◆ **About this task**: Scan the entries below and report only how many lines contain "knob".
-- Source records follows --
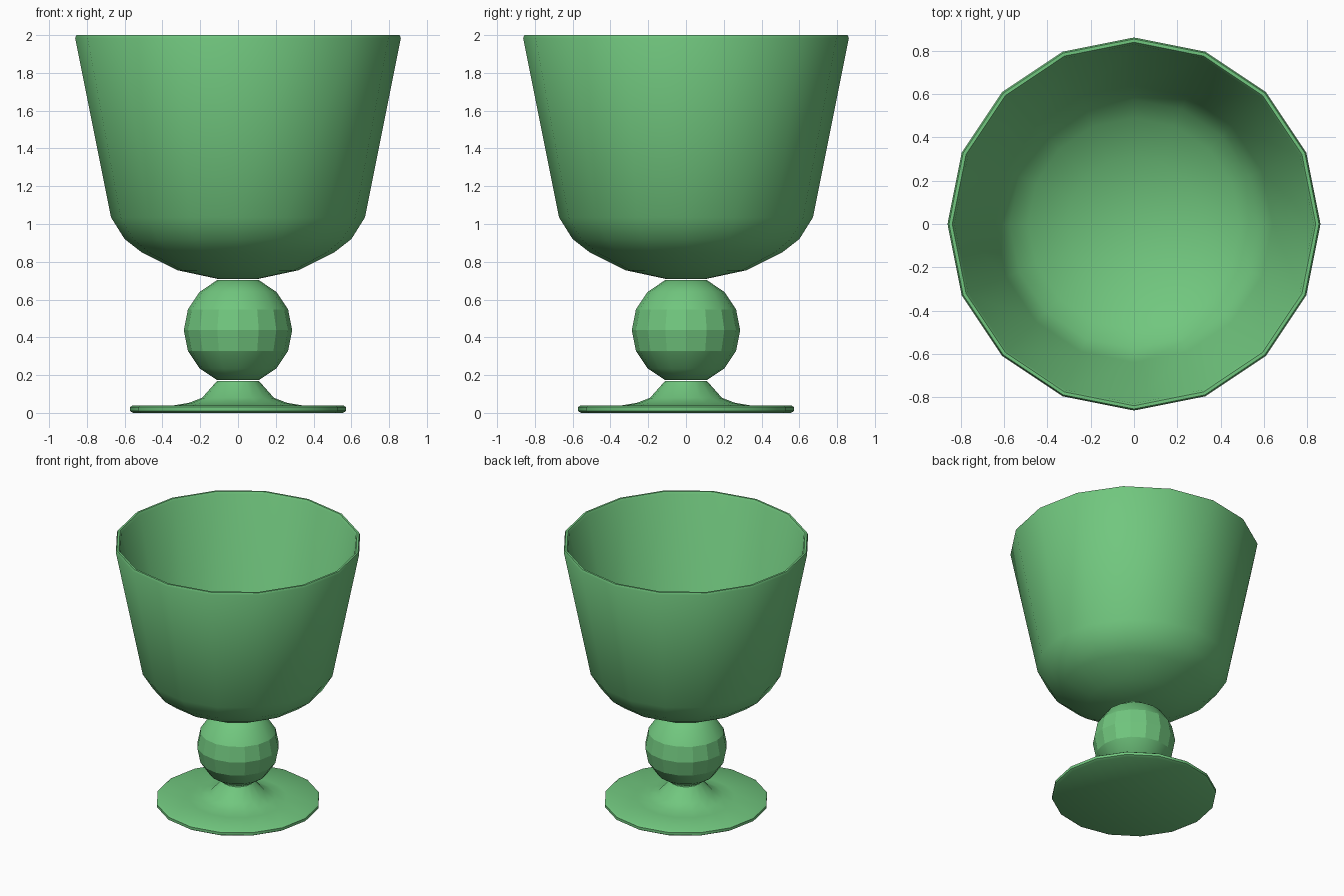
import bpy, bmesh, math

cube = bpy.data.objects.get("Cube")
if cube:
    bpy.data.objects.remove(cube, do_unlink=True)

SIDES = 16

green = bpy.data.materials.new("green_glaze")
green.use_nodes = True
colour = (0.165, 0.57, 0.21, 1)
green.diffuse_color = colour
green.node_tree.nodes["Principled BSDF"].inputs["Base Color"].default_value = colour


def lathe(name, profile, flat=None):
    """Spin a (radius, z) profile around z; radius 0 becomes a pole."""
    bm = bmesh.new()
    verts = [bm.verts.new((r, 0, z)) for r, z in profile]
    edges = [bm.edges.new(pair) for pair in zip(verts, verts[1:])]
    bmesh.ops.spin(bm, geom=verts + edges, cent=(0, 0, 0), axis=(0, 0, 1),
                   angle=math.tau, steps=SIDES, use_duplicate=False)
    bmesh.ops.remove_doubles(bm, verts=bm.verts, dist=0.0005)
    bmesh.ops.recalc_face_normals(bm, faces=bm.faces)
    mesh = bpy.data.meshes.new(name)
    bm.to_mesh(mesh)
    bm.free()
    obj = bpy.data.objects.new(name, mesh)
    bpy.context.collection.objects.link(obj)
    mesh.materials.append(green)
    bpy.ops.object.select_all(action='DESELECT')
    obj.select_set(True)
    bpy.context.view_layer.objects.active = obj
    bpy.ops.object.shade_smooth_by_angle(angle=math.radians(38))
    if flat:
        for p in mesh.polygons:
            if flat(p):
                p.use_smooth = False
    return obj


# Bowl: outer wall up to the bevelled rim, then back down the inside
lathe("bowl", [
    (0, 0.71), (0.11, 0.71), (0.32, 0.755), (0.51, 0.85), (0.60, 0.92),
    (0.672, 1.035), (0.862, 1.985), (0.855, 2.0), (0.84, 2.0), (0.83, 1.985),
    (0.64, 1.045), (0.575, 0.945), (0.49, 0.88), (0.31, 0.79), (0, 0.745)])

# Round knob, with faceted bands beside its equator
RADIUS, CENTRE = 0.287, 0.438
knob = [(RADIUS * math.cos(a), CENTRE + RADIUS * math.sin(a))
        for a in (math.pi * (i / 8 - 0.5) for i in range(1, 8))]
lathe("stem_knob", [(0, knob[0][1])] + knob + [(0, knob[-1][1])],
      flat=lambda p: abs(p.center.z - CENTRE) < 0.1)

# Flared foot with a thin rounded disc edge
lathe("foot", [
    (0, 0), (0.555, 0), (0.572, 0.01), (0.572, 0.03), (0.557, 0.04),
    (0.34, 0.04), (0.26, 0.053), (0.19, 0.08), (0.11, 0.17), (0, 0.17)])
-- Source records concluded --
◆ **Response area**: 3